Ellen Lust is Professor in the Department of Political Science and Founding Director of the Program on Governance and Local Development at Yale University, and Non-Resident Senior Fellow at the Project on Middle East Democracy.  She received her M.A. in Modern Middle East and North African Studies and PhD in Political Science from the University of Michigan, and has conducted fieldwork and implemented surveys in Egypt, Jordan, Libya, Morocco, Palestine, Syria and Tunisia. She was a founding associate editor of Middle East Law and Governance and currently chairs its board of directors. Her books include  Structuring Conflict in the Arab World;  Political Participation in the Middle East, co-edited with Saloua Zerhouni; Governing Africa’s Changing Societies, co-edited with Stephen Ndegwa; the 12th and 13th editions of  The Middle East; and Taking to the Streets: The Transformation of Arab Activism, co-edited with Lina Khatib.  She has also published articles in Perspectives on Politics, Comparative Political Studies,  International Journal of Middle East Studies,  Politics and Society, and Comparative Politics and other journals.
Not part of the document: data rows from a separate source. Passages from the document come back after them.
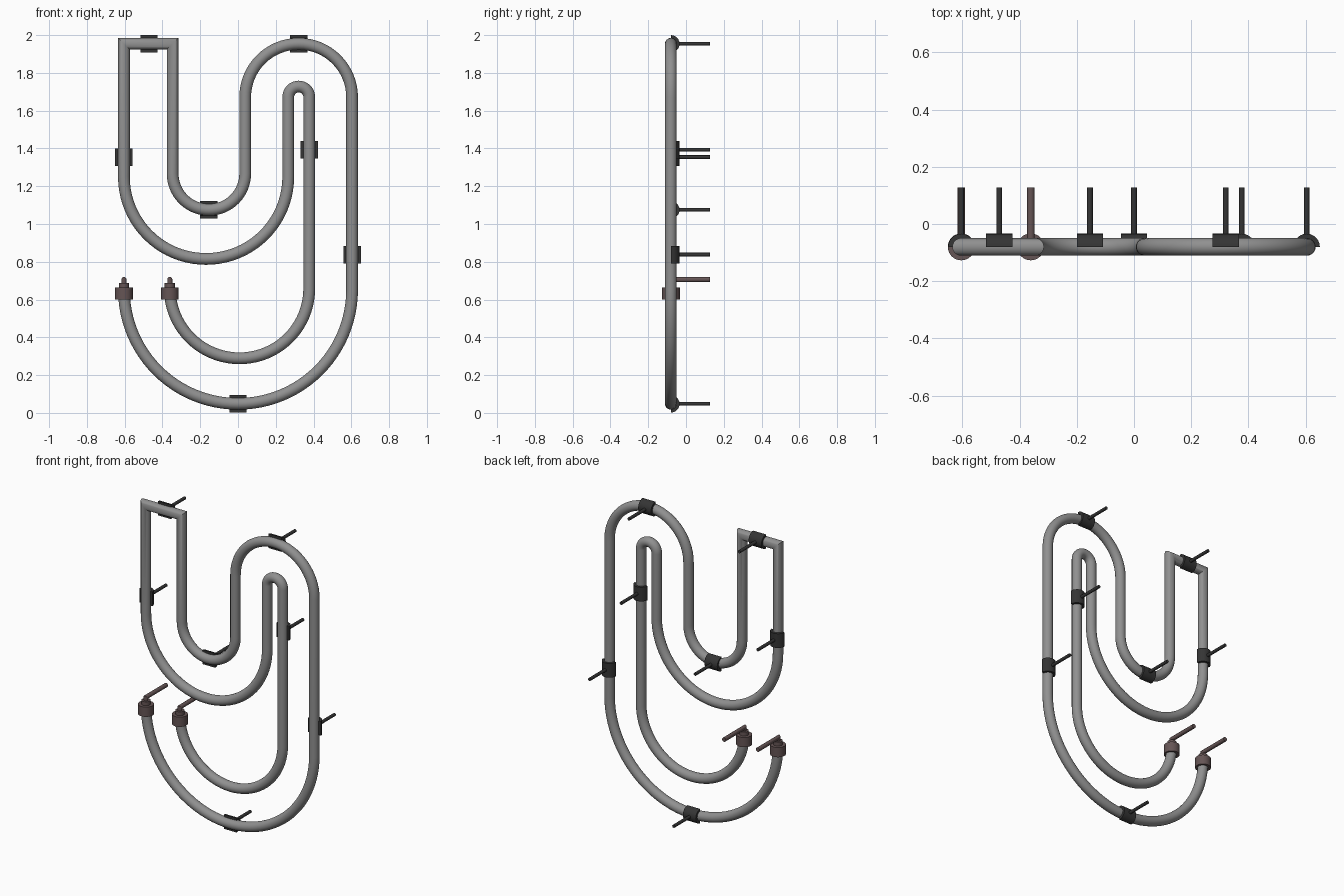
import bpy
import bmesh
from math import sin, cos, pi, radians
from mathutils import Vector

if "Cube" in bpy.data.objects:
    bpy.data.objects.remove(bpy.data.objects["Cube"], do_unlink=True)

PIPE_Y = -0.08
BACK_Y = 0.127
PIPE_R = 0.031
BACK = Vector((0, 1, 0))
SIDEWAYS = Vector((1, 0, 0))


def material(name, colour):
    mat = bpy.data.materials.new(name)
    mat.use_nodes = True
    mat.diffuse_color = (*colour, 1)
    mat.node_tree.nodes["Principled BSDF"].inputs["Base Color"].default_value = (*colour, 1)
    return mat


steel = material("grey steel", (0.28, 0.28, 0.28))
black = material("black bracket", (0.035, 0.035, 0.035))
brown = material("brown fitting", (0.13, 0.09, 0.09))


def circle(radius, sides=24):
    return [(radius * cos(2 * pi * i / sides), radius * sin(2 * pi * i / sides))
            for i in range(sides)]


def half_shell(inner, outer, steps=12):
    arc = [(cos(pi * i / steps), sin(pi * i / steps)) for i in range(steps + 1)]
    return [(outer * u, outer * v) for u, v in arc] + \
           [(inner * u, inner * v) for u, v in reversed(arc)]


def sweep(name, path, profile, normal, mat):
    """Sweep a profile along a planar path, with mitred corners."""
    bm = bmesh.new()
    rings = []
    for i, p in enumerate(path):
        before = (p - path[max(i - 1, 0)]).normalized()
        after = (path[min(i + 1, len(path) - 1)] - p).normalized()
        tangent = (before + after).normalized()
        side = normal.cross(tangent) / tangent.dot(after if after.length else before)
        rings.append([bm.verts.new(p + side * u + normal * v) for u, v in profile])
    n = len(profile)
    for a, b in zip(rings, rings[1:]):
        for j in range(n):
            k = (j + 1) % n
            bm.faces.new((a[j], a[k], b[k], b[j]))
    bm.faces.new(rings[0])
    bm.faces.new(rings[-1])
    bmesh.ops.recalc_face_normals(bm, faces=bm.faces)
    mesh = bpy.data.meshes.new(name)
    bm.to_mesh(mesh)
    bm.free()
    mesh.materials.append(mat)
    obj = bpy.data.objects.new(name, mesh)
    bpy.context.collection.objects.link(obj)
    bpy.ops.object.select_all(action="DESELECT")
    obj.select_set(True)
    bpy.context.view_layer.objects.active = obj
    bpy.ops.object.shade_smooth_by_angle(angle=radians(35))


def at(x, z, y=PIPE_Y):
    return Vector((x, y, z))


def bend(x, z, radius, start, end, steps=32):
    """Arc in the pipe plane, angles in degrees."""
    angles = [radians(start + (end - start) * i / steps) for i in range(steps + 1)]
    return [at(x + radius * cos(a), z + radius * sin(a)) for a in angles]


# Heating pipe: one continuous tube from the outer inlet to the inner outlet
pipe = bend(0, 0.652, 0.604, 180, 360, 48)
pipe += bend(0.321, 1.671, 0.283, 0, 180)
pipe += bend(-0.154, 1.267, 0.192, 360, 180)
pipe += [at(-0.346, 1.954), at(-0.604, 1.954)]
pipe += bend(-0.169, 1.25, 0.435, 180, 360, 40)
pipe += bend(0.3215, 1.672, 0.0555, 180, 0, 20)
pipe += bend(0.008, 0.658, 0.369, 360, 180, 40)
sweep("heating_pipe", pipe, circle(PIPE_R), BACK, steel)

# Wall brackets: half-round saddle behind the pipe with a pin to the wall
across, upright = Vector((0.046, 0, 0)), Vector((0, 0, 0.046))
brackets = [
    ("top_left", -0.471, 1.954, across),
    ("top_right", 0.321, 1.954, across),
    ("left", -0.604, 1.354, upright),
    ("inner_right", 0.377, 1.393, upright),
    ("middle", -0.154, 1.075, across),
    ("right", 0.604, 0.838, upright),
    ("bottom", 0, 0.048, across),
]
for name, x, z, half in brackets:
    c = at(x, z)
    sweep(name + "_saddle", [c - half, c + half], half_shell(0.03, 0.046), BACK, black)
    sweep(name + "_pin", [at(x, z, PIPE_Y + 0.035), at(x, z, BACK_Y)],
          circle(0.01, 16), SIDEWAYS, black)

# End fittings: nut, collar and a bent feed tube running to the wall
for name, x in (("outer", -0.604), ("inner", -0.361)):
    sweep(name + "_nut", [at(x, 0.6), at(x, 0.663)], circle(0.047, 32), BACK, brown)
    sweep(name + "_collar", [at(x, 0.655), at(x, 0.688)], circle(0.027), BACK, brown)
    sweep(name + "_feed_tube", [at(x, 0.675), at(x, 0.706), at(x, 0.706, BACK_Y)],
          circle(0.0135, 16), SIDEWAYS, brown)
Publication Search Results

Now showing 1 - 1 of 1
  • Thumbnail Image
    Trust, Voice, and Incentives : Learning from Local Success Stories in Service Delivery in the Middle East and North Africa
    (Washington, DC: World Bank, 2015-04) Brixi, Hana ; Lust, Ellen ; Woolcock, Michael ; Alaref, Jumana ; Halabi, Samira ; Hebert, Luciana ; Linnemann, Hannah ; Quota, Manal
    This report examines the role of incentives, trust, and engagement as critical determinants of service delivery performance in MENA countries. Focusing on education and health, the report illustrates how the weak external and internal accountability undermines policy implementation and service delivery performance and how such a cycle of poor performance can be counteracted. Case studies of local success reveal the importance of both formal and informal accountability relationships and the role of local leadership in inspiring and institutionalizing incentives toward better service delivery performance. Enhancing services for MENA citizens requires forging a stronger social contract among public servants, citizens, and service providers while empowering communities and local leaders to find 'best fit' solutions. Learning from the variations within countries, especially the outstanding local successes, can serve as a solid basis for new ideas and inspiration for improving service delivery. Such learning may help the World Bank Group and other donors as well as national and local leaders and civil society, in developing ways to enhance the trust, voice, and incentives for service delivery to meet citizens’ needs and expectations.